· we were probably 10 or 11 years old then... and if you're stupid enof to want to steal from an indian ! well, we were up this rambutan tree, busily plucking & stuffing our mouths full...when she discovered us .. oh oh !she was waiting at the bottom of the tree cursing us in Tamil...waiting won't understand if vulgarities were used... and she had her moments whacking us with a rubber slipper when we slided down and made a hasty retreat... can't remember the details, there were at least 2 of us... so she didn't zero on juz one...we probably had a fair share in taking the beatings ! we took note to stay well away from that particular hut ever since... hahahaha !

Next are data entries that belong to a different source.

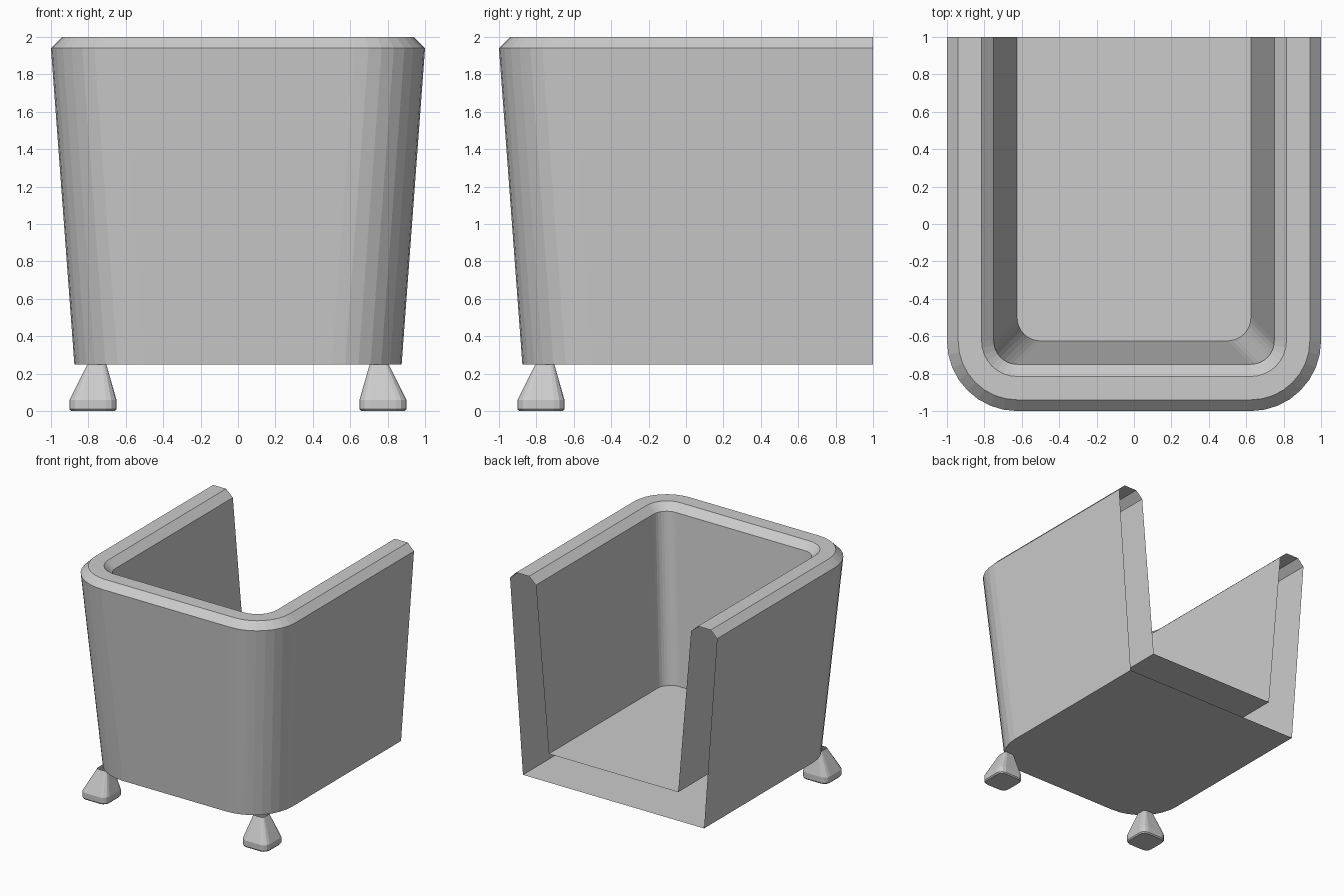
import bpy, bmesh
from math import sin, cos, pi

if "Cube" in bpy.data.objects:
    bpy.data.objects.remove(bpy.data.objects["Cube"])


def make_object(name, bm):
    mesh = bpy.data.meshes.new(name)
    bm.to_mesh(mesh)
    bm.free()
    obj = bpy.data.objects.new(name, mesh)
    bpy.context.collection.objects.link(obj)
    return obj


def arc(cx, cy, r, start, segs):
    """Quarter arc, counter-clockwise from the start angle."""
    return [(cx + r * cos(start + pi / 2 * i / segs),
             cy + r * sin(start + pi / 2 * i / segs)) for i in range(segs + 1)]


def bridge(bm, low, high, closed):
    n = len(low)
    for i in range(n if closed else n - 1):
        k = (i + 1) % n
        bm.faces.new((low[i], low[k], high[k], high[i]))


# Tub shell: U-shaped loops (half width, corner radius, height), open at the back
def u_loop(w, r, z):
    c = w - r
    pts = [(-w, 1)] + arc(-c, -c, r, pi, 8) + arc(c, -c, r, 1.5 * pi, 8) + [(w, 1)]
    return [(x, y, z) for x, y in pts]


profile = [(0.875, 0.375, 0.25), (1.0, 0.375, 1.94), (0.94, 0.315, 2.0),
           (0.815, 0.19, 2.0), (0.75, 0.125, 1.94), (0.625, 0.125, 0.5)]
bm = bmesh.new()
loops = [[bm.verts.new(p) for p in u_loop(*row)] for row in profile]
for low, high in zip(loops, loops[1:]):
    bridge(bm, low, high, False)
bm.faces.new(loops[0][::-1])   # underside
bm.faces.new(loops[-1])        # inner floor
make_object("tub_shell", bm)


# Feet: rounded square sections (centre offset, half width, corner radius, height)
def square_loop(cx, cy, h, r, z):
    c = h - r
    pts = []
    for q, (sx, sy) in enumerate([(1, 1), (-1, 1), (-1, -1), (1, -1)]):
        pts += arc(cx + sx * c, cy + sy * c, r, q * pi / 2, 3)
    return [(x, y, z) for x, y in pts]


sections = [(0.775, 0.117, 0.05, 0.0), (0.775, 0.125, 0.055, 0.01),
            (0.775, 0.125, 0.055, 0.06), (0.755, 0.051, 0.022, 0.25)]
for side, name in ((-1, "left_foot"), (1, "right_foot")):
    bm = bmesh.new()
    rings = [[bm.verts.new(p) for p in square_loop(side * c, -c, h, r, z)]
             for c, h, r, z in sections]
    for low, high in zip(rings, rings[1:]):
        bridge(bm, low, high, True)
    bm.faces.new(rings[0][::-1])
    make_object(name, bm)
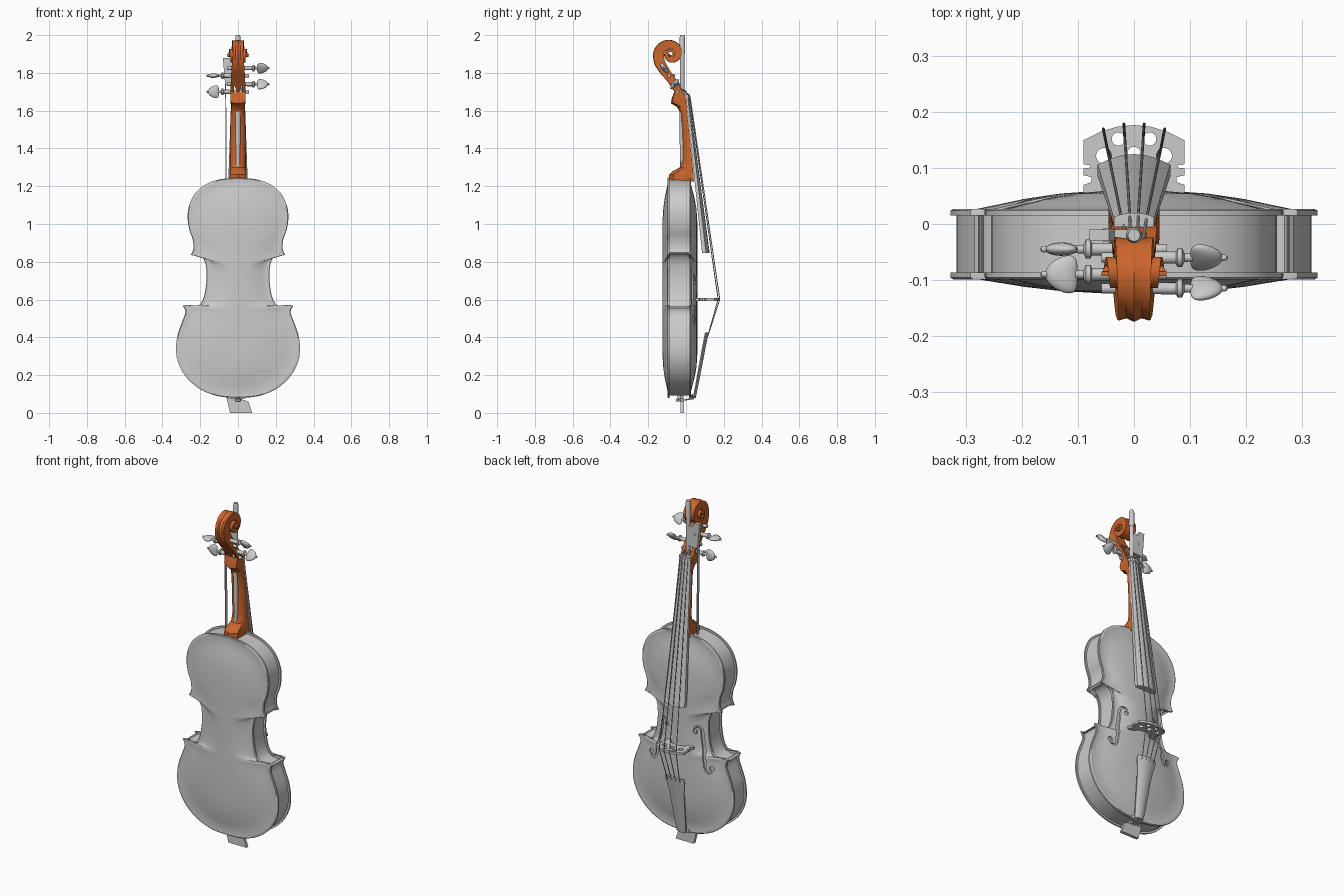
import bpy, bmesh, math
from mathutils import Vector, Matrix

if "Cube" in bpy.data.objects:
    bpy.data.objects.remove(bpy.data.objects["Cube"])

orange = bpy.data.materials.new("orange_varnish")
orange.diffuse_color = (0.6, 0.13, 0.025, 1)
orange.use_nodes = True
orange.node_tree.nodes["Principled BSDF"].inputs["Base Color"].default_value = orange.diffuse_color


def add(name, bm, mat=None):
    bmesh.ops.remove_doubles(bm, verts=bm.verts, dist=1e-5)
    bmesh.ops.recalc_face_normals(bm, faces=bm.faces)
    me = bpy.data.meshes.new(name)
    bm.to_mesh(me)
    bm.free()
    ob = bpy.data.objects.new(name, me)
    bpy.context.collection.objects.link(ob)
    if mat:
        me.materials.append(mat)
    return ob


def loft(name, rings, cap=True, mat=None):
    bm = bmesh.new()
    vs = [[bm.verts.new(p) for p in r] for r in rings]
    n = len(rings[0])
    for a, b in zip(vs, vs[1:]):
        for i in range(n):
            j = (i + 1) % n
            bm.faces.new((a[i], a[j], b[j], b[i]))
    if cap:
        bm.faces.new(vs[0][::-1])
        bm.faces.new(vs[-1])
    return add(name, bm, mat)


def prism(name, pts, a, b, axis):
    put = {'X': lambda d, p: (d, p[0], p[1]), 'Y': lambda d, p: (p[0], d, p[1]),
           'Z': lambda d, p: (p[0], p[1], d)}[axis]
    return loft(name, [[put(d, p) for p in pts] for d in (a, b)])


def circle(cx, cy, r, n=16):
    return [(cx + r * math.cos(2 * math.pi * i / n), cy + r * math.sin(2 * math.pi * i / n)) for i in range(n)]


def lathe(name, prof, to3d):
    return loft(name, [[to3d(h, *p) for p in circle(0, 0, r)] for h, r in prof])


def bake(ob):
    bpy.context.view_layer.update()
    dg = bpy.context.evaluated_depsgraph_get()
    return bpy.data.meshes.new_from_object(ob.evaluated_get(dg))


def cut(ob, cutter):
    m = ob.modifiers.new("cut", 'BOOLEAN')
    m.object, m.solver, m.operation = cutter, 'EXACT', 'DIFFERENCE'
    me = bake(ob)
    ob.modifiers.clear()
    ob.data = me
    bpy.data.objects.remove(cutter)


def from_curve(name, splines, dims, cyclic=False, **kw):
    cu = bpy.data.curves.new(name, 'CURVE')
    cu.dimensions = dims
    for k, v in kw.items():
        setattr(cu, k, v)
    for pts in splines:
        s = cu.splines.new('POLY')
        s.points.add(len(pts) - 1)
        for q, p in zip(s.points, pts):
            q.co = (*p, 0, 1) if len(p) == 2 else (*p, 1)
        s.use_cyclic_u = cyclic
    tmp = bpy.data.objects.new(name + "_curve", cu)
    bpy.context.collection.objects.link(tmp)
    me = bake(tmp)
    bpy.data.objects.remove(tmp)
    ob = bpy.data.objects.new(name, me)
    bpy.context.collection.objects.link(ob)
    return ob


def tube(name, pts, r):
    return from_curve(name, [pts], '3D', bevel_depth=r, bevel_resolution=2, use_fill_caps=True)


def smooth(p, n=3):
    out = []
    for i in range(len(p) - 1):
        a, b, c, d = [Vector(p[min(max(j, 0), len(p) - 1)]) for j in (i - 1, i, i + 1, i + 2)]
        for k in range(n):
            t = k / n
            out.append(tuple(0.5 * (2 * b + (c - a) * t + (2 * a - 5 * b + 4 * c - d) * t * t
                                    + (3 * b - a - 3 * c + d) * t ** 3)))
    return out + [tuple(p[-1])]


# Body outline: lower bout, waist, upper bout (right half)
lower = [(0, .08), (.1, .087), (.2, .125), (.275, .19), (.318, .27), (.328, .345), (.318, .42),
         (.293, .49), (.278, .535), (.292, .567)]
waist = [(.272, .572), (.24, .563), (.205, .572), (.182, .61), (.17, .67), (.166, .73), (.172, .79),
         (.19, .825), (.213, .838), (.232, .832)]
upper = [(.25, .838), (.236, .87), (.24, .92), (.258, .97), (.267, 1.035), (.258, 1.1), (.225, 1.165),
         (.165, 1.213), (.09, 1.238), (0, 1.245)]
right = smooth(lower) + smooth(waist) + smooth(upper)
n = len(right)
outline = right + [(-x, z) for x, z in right[-2:0:-1]]
spine = [.34 + .64 * i / (n - 1) for i in range(n)]
spine += spine[-2:0:-1]


# Arched plates
def plate(name, y0, s, rise):
    prof = [(0, .009), (.015, .012), (.05, .0115), (.12, .0105), (.25, .0105 + .25 * rise),
            (.4, .0105 + .55 * rise), (.6, .0105 + .83 * rise), (.8, .0105 + .96 * rise), (1, .0105 + rise)]
    under = [(t, max(0, h - .0105)) for t, h in prof if t == 0 or t > .1]
    rings = [[(x * (1 - t), y0 + s * (h if t else max(h, 0)), z + (c - z) * t)
              for (x, z), c in zip(outline, spine)] for t, h in under[::-1] + prof]
    return loft(name, rings, cap=False)


top_plate = plate("top_plate", .015, 1, .035)
plate("back_plate", -.087, -1, .027)

# Sound holes cut through the top plate
stem = smooth([(.088, .695), (.092, .716), (.110, .724), (.126, .708), (.132, .66), (.142, .60), (.152, .54),
               (.157, .497), (.170, .474), (.190, .474), (.200, .497)])
for s in (1, -1):
    sides = [[], []]
    for i, p in enumerate(stem):
        d = Vector(stem[min(i + 1, len(stem) - 1)]) - Vector(stem[max(i - 1, 0)])
        d.normalize()
        w = .004 + .005 * math.sin(math.pi * i / (len(stem) - 1)) ** 2
        sides[0].append((s * (p[0] - d.y * w), p[1] + d.x * w))
        sides[1].append((s * (p[0] + d.y * w), p[1] - d.x * w))
    for pts in (sides[0] + sides[1][::-1], circle(s * .092, .692, .012), circle(s * .196, .5, .015)):
        cut(top_plate, prism("hole_cutter", pts, -.02, .12, 'Y'))


# Ribs
def inset(d):
    out = []
    for i, p in enumerate(outline):
        a, b = outline[i - 1], outline[(i + 1) % len(outline)]
        t = Vector((b[0] - a[0], b[1] - a[1])).normalized()
        out.append((p[0] - t.y * d, p[1] + t.x * d))
    return out


rib = [[(x, y, z) for x, z in inset(d)] for d, y in
       ((.011, -.089), (.011, .017), (.016, .017), (.016, -.089), (.011, -.089))]
loft("ribs", rib, cap=False)

# Neck, pegbox and scroll: back point, front point, half width, roundness
secs = [((-.09, 1.225), (.042, 1.225), .046, .4), ((-.09, 1.262), (.04, 1.26), .046, .5),
        ((-.07, 1.28), (.038, 1.275), .045, .7), ((-.032, 1.3), (.036, 1.3), .043, 1),
        ((-.018, 1.34), (.032, 1.34), .042, 1), ((-.02, 1.5), (.016, 1.5), .04, 1),
        ((-.03, 1.59), (.006, 1.6), .038, 1), ((-.05, 1.622), (.002, 1.63), .038, .8),
        ((-.08, 1.638), (0, 1.655), .039, .4), ((-.077, 1.66), (-.003, 1.672), .04, .1),
        ((-.062, 1.7), (-.015, 1.695), .04, 0), ((-.098, 1.755), (-.043, 1.745), .038, 0),
        ((-.138, 1.8), (-.073, 1.795), .036, 0), ((-.165, 1.84), (-.1, 1.838), .033, 0),
        ((-.173, 1.872), (-.115, 1.872), .03, 0)]
for i in range(61):
    a = 4 * math.pi * i / 60
    r = .095 * math.exp(-.157 * a)
    at = lambda q: (-.08 - q * math.cos(a), 1.9 + q * math.sin(a))
    secs.append((at(r), at(r * .39), .027 + .031 * (a / (4 * math.pi)), 0))
boxy = [(1, 0), (1, .5), (1, .96), (.5, .89), (0, 1)]
roundy = [(1, 0), (1, .3), (.86, .65), (.5, .92), (0, 1)]
rings = []
for O, I, w, k in secs:
    half = []
    for (u0, v0), (u1, v1) in zip(boxy, roundy):
        u, v = u0 + (u1 - u0) * k, v0 + (v1 - v0) * k
        half.append((u * w, I[0] + (O[0] - I[0]) * v, I[1] + (O[1] - I[1]) * v))
    rings.append(half + [(-x, y, z) for x, y, z in half[-2::-1]])
neck = loft("neck_and_scroll", rings, mat=orange)
cut(neck, prism("slot_cutter", [(.003, 1.707), (-.061, 1.822), (-.112, 1.794), (-.049, 1.679)], -.022, .022, 'X'))


# Fingerboard, nut, tailpiece, saddle
def arched(z, w, y0, y1, crown):
    arc = [(w * c / 6, y1 + (crown - y1) * (1 - (c / 6) ** 2), z) for c in range(6, -7, -2)]
    return [(-w, y0, z), (w, y0, z)] + arc


loft("fingerboard", [arched(1.665, .036, 0, .01, .017), arched(.847, .065, .085, .106, .125)])
loft("nut", [arched(1.685, .036, -.005, .013, .02), arched(1.665, .036, -.005, .013, .02)])
loft("tailpiece", [arched(.425, .058, .1, .106, .12), arched(.405, .063, .096, .102, .116),
                   arched(.33, .048, .082, .088, .101), arched(.12, .033, .044, .05, .06),
                   arched(.08, .027, .036, .042, .052)])
loft("saddle", [arched(.097, .04, .015, .03, .036), arched(.076, .04, .015, .03, .036)])

# Bridge with cut-outs
half = [(.04, .08), (.052, .064), (.045, .045), (.09, .045), (.09, .07), (.076, .075), (.076, .084), (.09, .087),
        (.09, .099), (.078, .101), (.078, .105), (.09, .107), (.09, .15), (.06, .165), (.03, .174)]
rim = [(0, .088)] + half + [(0, .177)] + [(-x, y) for x, y in half[::-1]]
holes = [circle(x, y, r) for x, y, r in ((0, .125, .013), (.028, .152, .012), (-.028, .152, .012),
                                         (.054, .122, .014), (-.054, .122, .014))]
bridge = from_curve("bridge", [rim] + holes, '2D', True, fill_mode='BOTH', extrude=.007)
bridge.location.z = .6

# Strings and tail cord
peg_at = [(-.045, 1.70), (-.09, 1.785), (-.115, 1.825), (-.06, 1.74)]
for i, k in enumerate((-1, -.33, .33, 1)):
    x = .055 * k
    yb = .18 - 3.3 * x * x
    y, z = peg_at[i]
    tube(f"string_{i + 1}", [(.012 * k, y + .01, z), (.024 * k, .022 - .004 * k * k, 1.675), (x, yb, .6),
                             (.04 * k, .116, .41), (.04 * k, .1, .40)], .0025)
tube("tail_cord", [(.014, .046, .1), (.014, .038, .075), (.01, .0, .07), (0, -.05, .068), (-.01, .0, .07),
                   (-.014, .038, .075), (-.014, .046, .1)], .004)
lathe("end_button", [(.06, .012), (.064, .017), (.072, .017), (.076, .01), (.1, .01)],
      lambda h, a, b: (a, -.035 + b, h))

# Tuning pegs
shank = [(-.058, .009), (.06, .011), (.075, .011), (.078, .017), (.086, .017), (.09, .008), (.105, .007)]
for i, ((y, z), s, ang) in enumerate(zip(peg_at, (-1, -1, 1, 1), (0, 90, 35, -40))):
    M = Matrix.Translation((0, y, z)) @ Matrix.Diagonal((s, 1, 1, 1)) @ Matrix.Rotation(math.radians(ang), 4, 'X')
    lathe(f"peg_shank_{i + 1}", shank, lambda h, a, b: M @ Vector((h, a, b)))
    bm = bmesh.new()
    bmesh.ops.create_uvsphere(bm, u_segments=20, v_segments=12, radius=1)
    for v in bm.verts:
        X, Y, Z = v.co
        v.co = M @ Vector((.13 + .029 * X - .014 * Z * Z, .012 * Y, .034 * Z))
    add(f"peg_head_{i + 1}", bm)
    lathe(f"peg_tip_{i + 1}", [(.15, .004), (.16, .006), (.165, .005), (.168, .001)],
          lambda h, a, b: M @ Vector((h, a, b)))

# Bow running lengthwise behind the neck and through the body
lathe("bow_stick", [(.03, .007), (.8, .009), (1.42, .011), (1.421, .0135), (1.62, .0135), (1.621, .011),
                    (1.9, .012), (1.901, .0145), (1.985, .0145), (2, .011)], lambda h, a, b: (a, -.02 + b, h))
prism("bow_head", [(-.06, .075), (-.042, 0), (.075, 0), (.055, .06), (.01, .075)], -.029, -.011, 'Y')
prism("bow_frog", [(0, 1.74), (-.06, 1.735), (-.07, 1.76), (-.08, 1.88), (-.045, 1.88), (-.035, 1.855),
                   (0, 1.855)], -.03, -.01, 'Y')
prism("frog_eye", circle(-.045, 1.81, .01), -.032, -.008, 'Y')
prism("bow_hair", [(-.068, 1.75), (-.058, .06), (-.053, .06), (-.063, 1.75)], -.028, -.012, 'Y')

# Smooth shading with sharp edges kept
for ob in bpy.context.scene.objects:
    ob.select_set(ob.type == 'MESH')
bpy.context.view_layer.objects.active = neck
bpy.ops.object.shade_smooth_by_angle(angle=math.radians(35))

· another time, outside some junction near Mckenzie Rd... i was rammed by a motorbike... it was in those days when the gangsters were not wiped out yet...the guy fell, got up yelling in hokkien vulgarities... the main point was " " knn aye ning peh mng si hor larng lai aye ah ! " ( fu jian ) literally, " !@#* your father here is not a good person ah ! "i was in my early teens and was quite shaken up... can't remember if he was full of tattoos or not...but he certainly behaved the part, even if he was acting ! luckily, Eric Fong's house was nearby...i had to go borrow a few bucks to placate this self-acclaimed gangster ! i think it was $5...nevermind that i was merely riding a bicycle AND that he ran into me on a motorbike ! bloody 'ell...i guess we know when to roll & when to fold !!! sheesh...dam ! but we live to fight another day... hahahaha those were the days my friend...
· hantam bola on that small patch of grassey slope in front of the clock tower...
· we used to target the 'barisan socialis' with extra venom : yourself, Seow Pong, Poh Huat, i think maybe Hei Pin & Hwei Yin ( i think ) becoz your mandarin was better than ours ! hahahaha !
· and directly under the tower clock - inside... we played football with a ball made from paper and rubber bands. the 2 goal posts were the 2 alcoves on each end of the hall - on the same side, beside the main entrance... it was actually, foot brawl... often ending with frayed tempers and fights - whether ' chi kek' or punch outs... double recess usually spelt double trouble... those were the Sec 1 & 2 days... hahahaha !
· bought some Hacks the other day from the asian grocer wholesaler there's the original black cough drop the chief competitor to which was Hudsons later came the honey lemon one in a white & yellow wrapper i bought both cough drops / lozenges or to us as kids, simply sweets during teenage days, we ate it to :
o refresh our taste after smoking, in order to smoke some more or
o to camouflage the smell of our smoking - probably fooling only ourselves..
a sweet in one's mouth does bring back memories... memories of childood & adolecence long gone by...
- marbles x 2- kah seng- layang- catapult- catchin fish- catchin spiders- kacheng- kuti kuti- pic cards- cycling- wrestling- football- badminton- basketball- eels- frogs- worms- coconuts- rambutans. mangoes, chikus, sugar cane, guava, jumboo, durians, mangosteens- fighting- temples / festivals / wayangs- evening classes- tuition- hikes, poaching at reservoirs- buah cherry guns- sling shots from vines- bird traps- pets- free range chicken / eggs- chicken slaughtering- mediums- 4-D, samsu, 12 nos